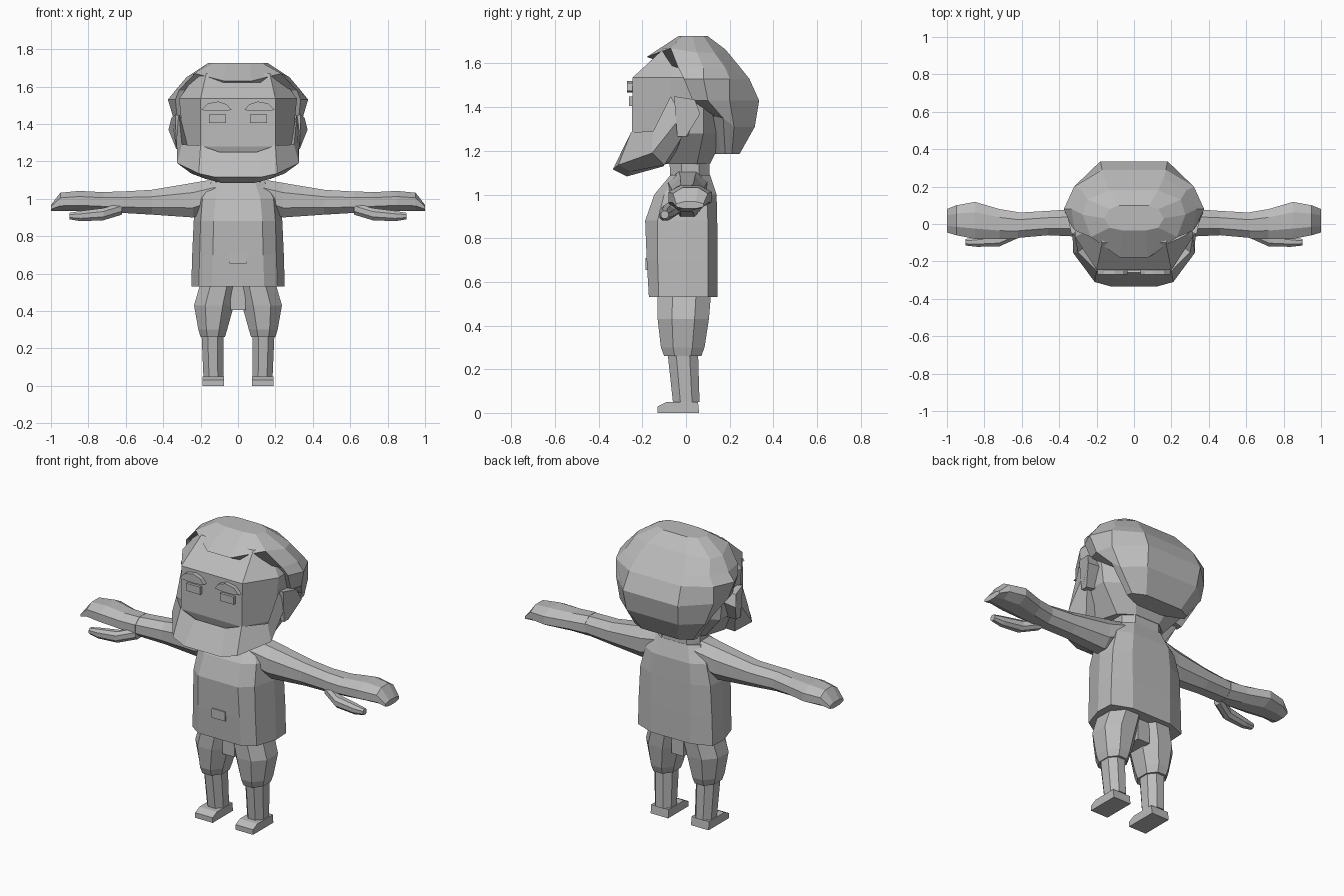
import bpy, bmesh

grey = bpy.data.materials.new("plain_grey")
grey.diffuse_color = (0.5, 0.5, 0.5, 1)


def loft(name, rings, mirror=False):
    """Skin closed rings of points into a capped solid."""
    bm = bmesh.new()
    loops = [[bm.verts.new(p) for p in r] for r in rings]
    n = len(loops[0])
    for a, b in zip(loops, loops[1:]):
        for i in range(n):
            j = (i + 1) % n
            bm.faces.new((a[i], a[j], b[j], b[i]))
    bm.faces.new(loops[0])
    bm.faces.new(loops[-1])
    bmesh.ops.recalc_face_normals(bm, faces=bm.faces)
    me = bpy.data.meshes.new(name)
    bm.to_mesh(me)
    bm.free()
    me.materials.append(grey)
    ob = bpy.data.objects.new(name, me)
    bpy.context.collection.objects.link(ob)
    if mirror:
        m = ob.modifiers.new("mirror", "MIRROR")
        m.use_mirror_merge = False
    return ob


def sym(z, *half):
    """Symmetric ring from half a profile, front to back; points may carry their own z."""
    pts = [(p[0], p[1], p[2] if len(p) > 2 else z) for p in half]
    return pts + [(-x, y, h) for x, y, h in reversed(pts)]


def oct_ring(a0, a1, b0, b1, place, c=0.28):
    """Chamfered rectangle ring, positioned by the place function."""
    da, db = (a1 - a0) * c, (b1 - b0) * c
    return [place(a, b) for a, b in (
        (a0 + da, b0), (a1 - da, b0), (a1, b0 + db), (a1, b1 - db),
        (a1 - da, b1), (a0 + da, b1), (a0, b1 - db), (a0, b0 + db))]


def column(name, rows, c=0.28):
    """Upright mirrored limb: rows of z, x0, x1, y0, y1."""
    return loft(name, [oct_ring(x0, x1, y0, y1, lambda a, b, z=z: (a, b, z), c)
                       for z, x0, x1, y0, y1 in rows], True)


def reach(name, rows, c=0.28):
    """Sideways mirrored limb: rows of x, y0, y1, z0, z1."""
    return loft(name, [oct_ring(y0, y1, z0, z1, lambda a, b, x=x: (x, a, b), c)
                       for x, y0, y1, z0, z1 in rows], True)


def box(name, x0, x1, y0, y1, z0, z1, mirror=False):
    return loft(name, [[(x0, y0, z), (x1, y0, z), (x1, y1, z), (x0, y1, z)]
                       for z in (z0, z1)], mirror)


# Shirt with sloping shoulders and neck
loft("shirt", [
    sym(.53, (.14, -.17), (.21, -.125), (.25, 0), (.245, .1), (.13, .145)),
    sym(.70, (.135, -.18), (.205, -.13), (.245, 0), (.24, .1), (.13, .145)),
    sym(.88, (.13, -.187), (.2, -.13), (.237, 0), (.23, .1), (.13, .143)),
    sym(1.0, (.12, -.145), (.19, -.1), (.22, 0), (.2, .095), (.12, .14)),
    sym(1.09, (.09, -.07), (.14, -.05), (.16, 0), (.14, .07), (.09, .11))])
loft("neck", [
    sym(1.05, (.08, -.07), (.13, -.02), (.13, .06), (.08, .11)),
    sym(1.22, (.08, -.08), (.14, -.02), (.14, .06), (.08, .105))])
box("buckle", -.045, .045, -.186, -.16, .655, .71)

# Arms, hands, thumbs
reach("arm", [(.12, -.085, .1, .95, 1.105), (.24, -.07, .085, .9, 1.085),
              (.46, -.06, .07, .915, 1.048), (.63, -.075, .06, .925, 1.038)])
reach("hand", [(.62, -.078, .063, .923, 1.04), (.72, -.08, .08, .93, 1.035),
               (.85, -.08, .118, .935, 1.042), (.95, -.06, .1, .935, 1.032),
               (1.0, -.045, .08, .935, .967)])
reach("thumb", [(.62, -.075, -.01, .915, .98), (.72, -.12, -.055, .885, .95),
                (.84, -.122, -.07, .88, .935), (.9, -.115, -.08, .89, .925)])

# Trousers, shins, shoes
column("trouser_leg", [(.55, 0, .2, -.13, .115), (.43, .022, .235, -.13, .105),
                       (.3, .058, .212, -.115, .085), (.26, .07, .2, -.1, .07)])
box("crotch", -.04, .04, -.09, .08, .405, .54)
column("shin", [(.28, .078, .195, -.085, .055), (.05, .078, .185, -.06, .062)])
loft("shoe", [[(x, -.13, 0), (x, .06, 0), (x, .055, .05),
               (x, -.09, .05), (x, -.13, .03)] for x in (.075, .19)], True)

# Head with a flat face and bevelled cheeks
loft("face", [
    sym(1.14, (.14, -.2), (.2, -.08), (.16, .05), (.08, .11)),
    sym(1.28, (.2, -.248), (.29, -.08), (.28, .08), (.13, .18)),
    sym(1.535, (.2, -.245), (.315, -.07), (.31, .08), (.15, .2)),
    sym(1.67, (.17, -.1), (.22, -.02), (.2, .08), (.12, .13))])

# Rounded hair with a peak over the forehead
loft("hair", [
    sym(1.725, (.06, -.035), (.13, -.02), (.16, .03), (.13, .08), (.08, .1)),
    sym(1.67, (.075, -.18, 1.63), (.23, -.07), (.275, .05, 1.65),
        (.25, .13, 1.65), (.13, .18, 1.665)),
    sym(1.58, (.1, -.02), (.315, -.035), (.335, .08), (.28, .18), (.16, .25)),
    sym(1.53, (.1, 0), (.335, -.01), (.375, .08), (.32, .2), (.17, .29)),
    sym(1.43, (.1, .05), (.325, .03), (.345, .1), (.32, .2), (.18, .335)),
    sym(1.31, (.1, .1), (.25, .13, 1.36), (.3, .17, 1.35), (.28, .22), (.17, .315)),
    sym(1.185, (.08, .13), (.16, .16), (.2, .18), (.19, .21), (.12, .245))])

# Jutting beard sweeping from ear to ear: top, lip, bottom, inner
beard_half = [
    [(.315, -.07, 1.45), (.33, -.02, 1.36), (.31, -.02, 1.26), (.27, -.02, 1.3)],
    [(.30, -.15, 1.29), (.325, -.155, 1.19), (.25, -.1, 1.135), (.18, -.06, 1.16)],
    [(.2, -.252, 1.285), (.21, -.31, 1.135), (.17, -.25, 1.105), (.12, -.1, 1.135)],
    [(.1, -.258, 1.25), (.12, -.335, 1.115), (.08, -.27, 1.083), (.06, -.1, 1.13)]]
loft("beard", beard_half + [[(-x, y, z) for x, y, z in r] for r in reversed(beard_half)])

# Ears, eyes, arched brows
loft("ear", [
    [(.27, y, z) for y, z in ((-.03, 1.44), (.04, 1.43), (.06, 1.38), (.01, 1.27), (-.03, 1.27))],
    [(x, y, z) for x, y, z in ((.335, -.055, 1.45), (.355, .04, 1.435), (.372, .065, 1.37),
                               (.33, .0, 1.265), (.33, -.04, 1.265))]], True)
box("eye", .065, .155, -.262, -.23, 1.405, 1.45, True)
loft("brow", [[(x, y, z) for x, z in ((.035, 1.475), (.06, 1.505), (.105, 1.52), (.16, 1.51),
                                      (.195, 1.475), (.15, 1.468), (.08, 1.468))]
              for y in (-.27, -.225)], True)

- - -

### Exercise brief
Write down again, exactly as given, only the lines above that fall from the line with "return loft(name, [oct_ring(x0, x1, y0, y1, lambda" to the line with "return loft(name, [oct_ring(y0, y1, z0, z1, lambda", inclusive.

### Answer
    return loft(name, [oct_ring(x0, x1, y0, y1, lambda a, b, z=z: (a, b, z), c)
                       for z, x0, x1, y0, y1 in rows], True)


def reach(name, rows, c=0.28):
    """Sideways mirrored limb: rows of x, y0, y1, z0, z1."""
    return loft(name, [oct_ring(y0, y1, z0, z1, lambda a, b, x=x: (x, a, b), c)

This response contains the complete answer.